__To do__.
The reply should reproduce every line of the data below word for word, minus any images.
------ The records
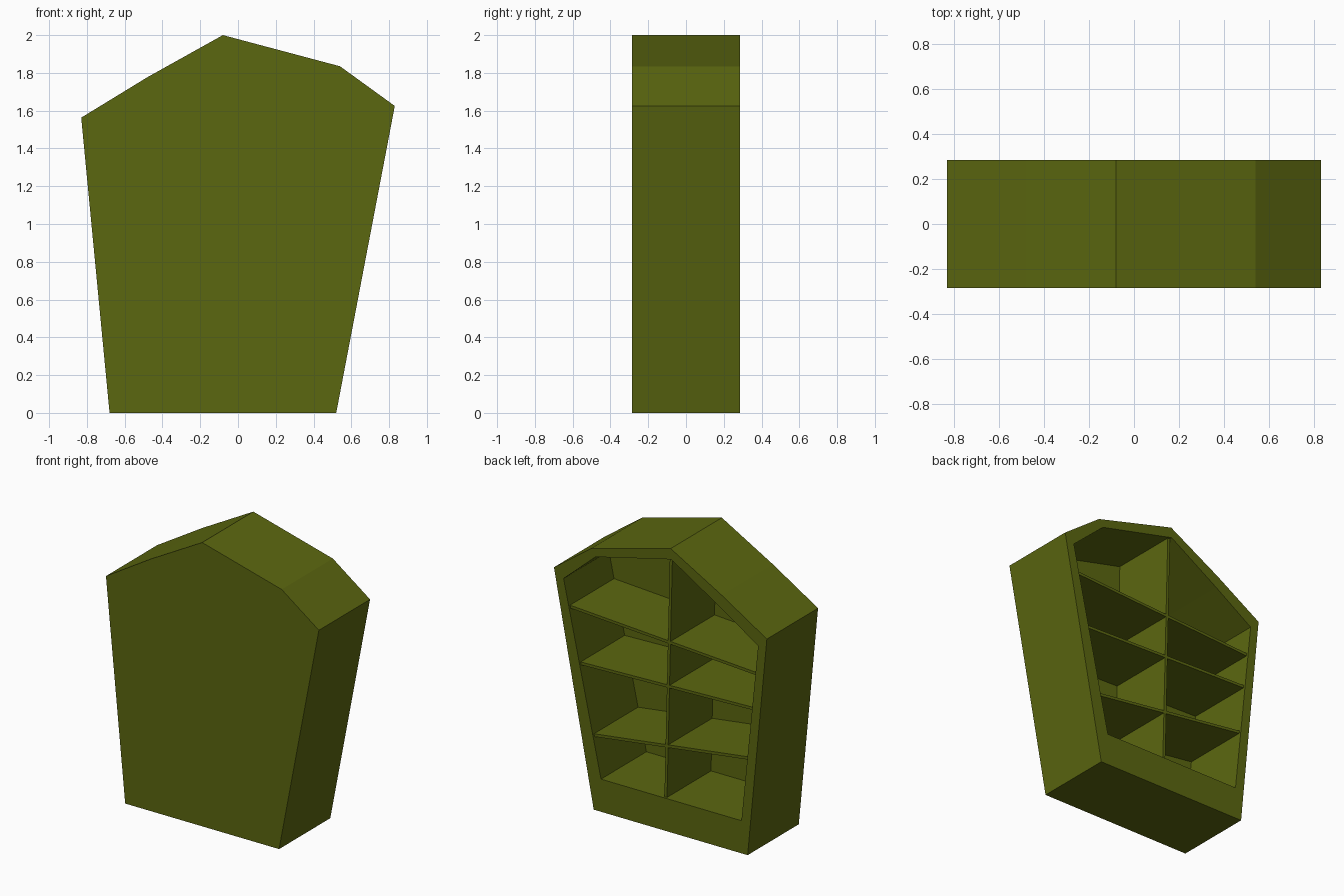
import bpy, bmesh
from mathutils import Vector

if "Cube" in bpy.data.objects:
    bpy.data.objects.remove(bpy.data.objects["Cube"])

olive = bpy.data.materials.new("olive_green")
olive.diffuse_color = (0.105, 0.135, 0.005, 1)
olive.use_nodes = True
olive.node_tree.nodes["Principled BSDF"].inputs["Base Color"].default_value = olive.diffuse_color


def make_object(name, bm):
    bmesh.ops.recalc_face_normals(bm, faces=bm.faces[:])
    mesh = bpy.data.meshes.new(name)
    bm.to_mesh(mesh)
    bm.free()
    mesh.materials.append(olive)
    obj = bpy.data.objects.new(name, mesh)
    bpy.context.collection.objects.link(obj)
    return obj


def ring(bm, profile, y):
    return [bm.verts.new((x, y, z)) for x, z in profile]


def bridge(bm, a, b):
    n = len(a)
    for i in range(n):
        j = (i + 1) % n
        bm.faces.new((a[i], a[j], b[j], b[i]))


def slab(name, start, end, low, high, y0=-0.222, y1=0.27):
    """Straight board between two (x, z) points, offset low..high sideways."""
    a, b = Vector(start), Vector(end)
    d = (b - a).normalized()
    n = Vector((-d.y, d.x))
    a, b = a - d * 0.006, b + d * 0.006   # let the ends into the walls
    profile = [a + n * low, b + n * low, b + n * high, a + n * high]
    bm = bmesh.new()
    r0, r1 = ring(bm, profile, y0), ring(bm, profile, y1)
    bridge(bm, r0, r1)
    bm.faces.new(r0)
    bm.faces.new(r1)
    return make_object(name, bm)


# Cabinet shell: crooked outline, closed front, opening in the back
outer = [(-0.68, 0), (0.52, 0), (0.83, 1.625), (0.54, 1.835),
         (-0.08, 2.0), (-0.48, 1.777), (-0.83, 1.563)]
inner = [(-0.632, 0.23), (0.463, 0.23), (0.755, 1.566), (0.505, 1.785),
         (-0.084, 1.925), (-0.465, 1.69), (-0.762, 1.497)]
bm = bmesh.new()
rings = [ring(bm, outer, -0.285), ring(bm, outer, 0.285),
         ring(bm, inner, 0.285), ring(bm, inner, -0.22)]
for a, b in zip(rings, rings[1:]):
    bridge(bm, a, b)
bm.faces.new(rings[0])
bm.faces.new(rings[-1])
make_object("cabinet_shell", bm)

# Tilted shelves, given by their top edges
shelves = [((-0.743, 1.297), (0.716, 1.383)),
           ((-0.711, 1.045), (0.632, 1.005)),
           ((-0.676, 0.686), (0.527, 0.527))]
for i, (left, right) in enumerate(shelves):
    slab(f"shelf_{i + 1}", left, right, -0.02, 0)

# Leaning centre divider
slab("divider", (-0.031, 0.23), (-0.073, 1.925), -0.01, 0.01)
------------
__Expected answer__.
import bpy, bmesh
from mathutils import Vector

if "Cube" in bpy.data.objects:
    bpy.data.objects.remove(bpy.data.objects["Cube"])

olive = bpy.data.materials.new("olive_green")
olive.diffuse_color = (0.105, 0.135, 0.005, 1)
olive.use_nodes = True
olive.node_tree.nodes["Principled BSDF"].inputs["Base Color"].default_value = olive.diffuse_color


def make_object(name, bm):
    bmesh.ops.recalc_face_normals(bm, faces=bm.faces[:])
    mesh = bpy.data.meshes.new(name)
    bm.to_mesh(mesh)
    bm.free()
    mesh.materials.append(olive)
    obj = bpy.data.objects.new(name, mesh)
    bpy.context.collection.objects.link(obj)
    return obj


def ring(bm, profile, y):
    return [bm.verts.new((x, y, z)) for x, z in profile]


def bridge(bm, a, b):
    n = len(a)
    for i in range(n):
        j = (i + 1) % n
        bm.faces.new((a[i], a[j], b[j], b[i]))


def slab(name, start, end, low, high, y0=-0.222, y1=0.27):
    """Straight board between two (x, z) points, offset low..high sideways."""
    a, b = Vector(start), Vector(end)
    d = (b - a).normalized()
    n = Vector((-d.y, d.x))
    a, b = a - d * 0.006, b + d * 0.006   # let the ends into the walls
    profile = [a + n * low, b + n * low, b + n * high, a + n * high]
    bm = bmesh.new()
    r0, r1 = ring(bm, profile, y0), ring(bm, profile, y1)
    bridge(bm, r0, r1)
    bm.faces.new(r0)
    bm.faces.new(r1)
    return make_object(name, bm)


# Cabinet shell: crooked outline, closed front, opening in the back
outer = [(-0.68, 0), (0.52, 0), (0.83, 1.625), (0.54, 1.835),
         (-0.08, 2.0), (-0.48, 1.777), (-0.83, 1.563)]
inner = [(-0.632, 0.23), (0.463, 0.23), (0.755, 1.566), (0.505, 1.785),
         (-0.084, 1.925), (-0.465, 1.69), (-0.762, 1.497)]
bm = bmesh.new()
rings = [ring(bm, outer, -0.285), ring(bm, outer, 0.285),
         ring(bm, inner, 0.285), ring(bm, inner, -0.22)]
for a, b in zip(rings, rings[1:]):
    bridge(bm, a, b)
bm.faces.new(rings[0])
bm.faces.new(rings[-1])
make_object("cabinet_shell", bm)

# Tilted shelves, given by their top edges
shelves = [((-0.743, 1.297), (0.716, 1.383)),
           ((-0.711, 1.045), (0.632, 1.005)),
           ((-0.676, 0.686), (0.527, 0.527))]
for i, (left, right) in enumerate(shelves):
    slab(f"shelf_{i + 1}", left, right, -0.02, 0)

# Leaning centre divider
slab("divider", (-0.031, 0.23), (-0.073, 1.925), -0.01, 0.01)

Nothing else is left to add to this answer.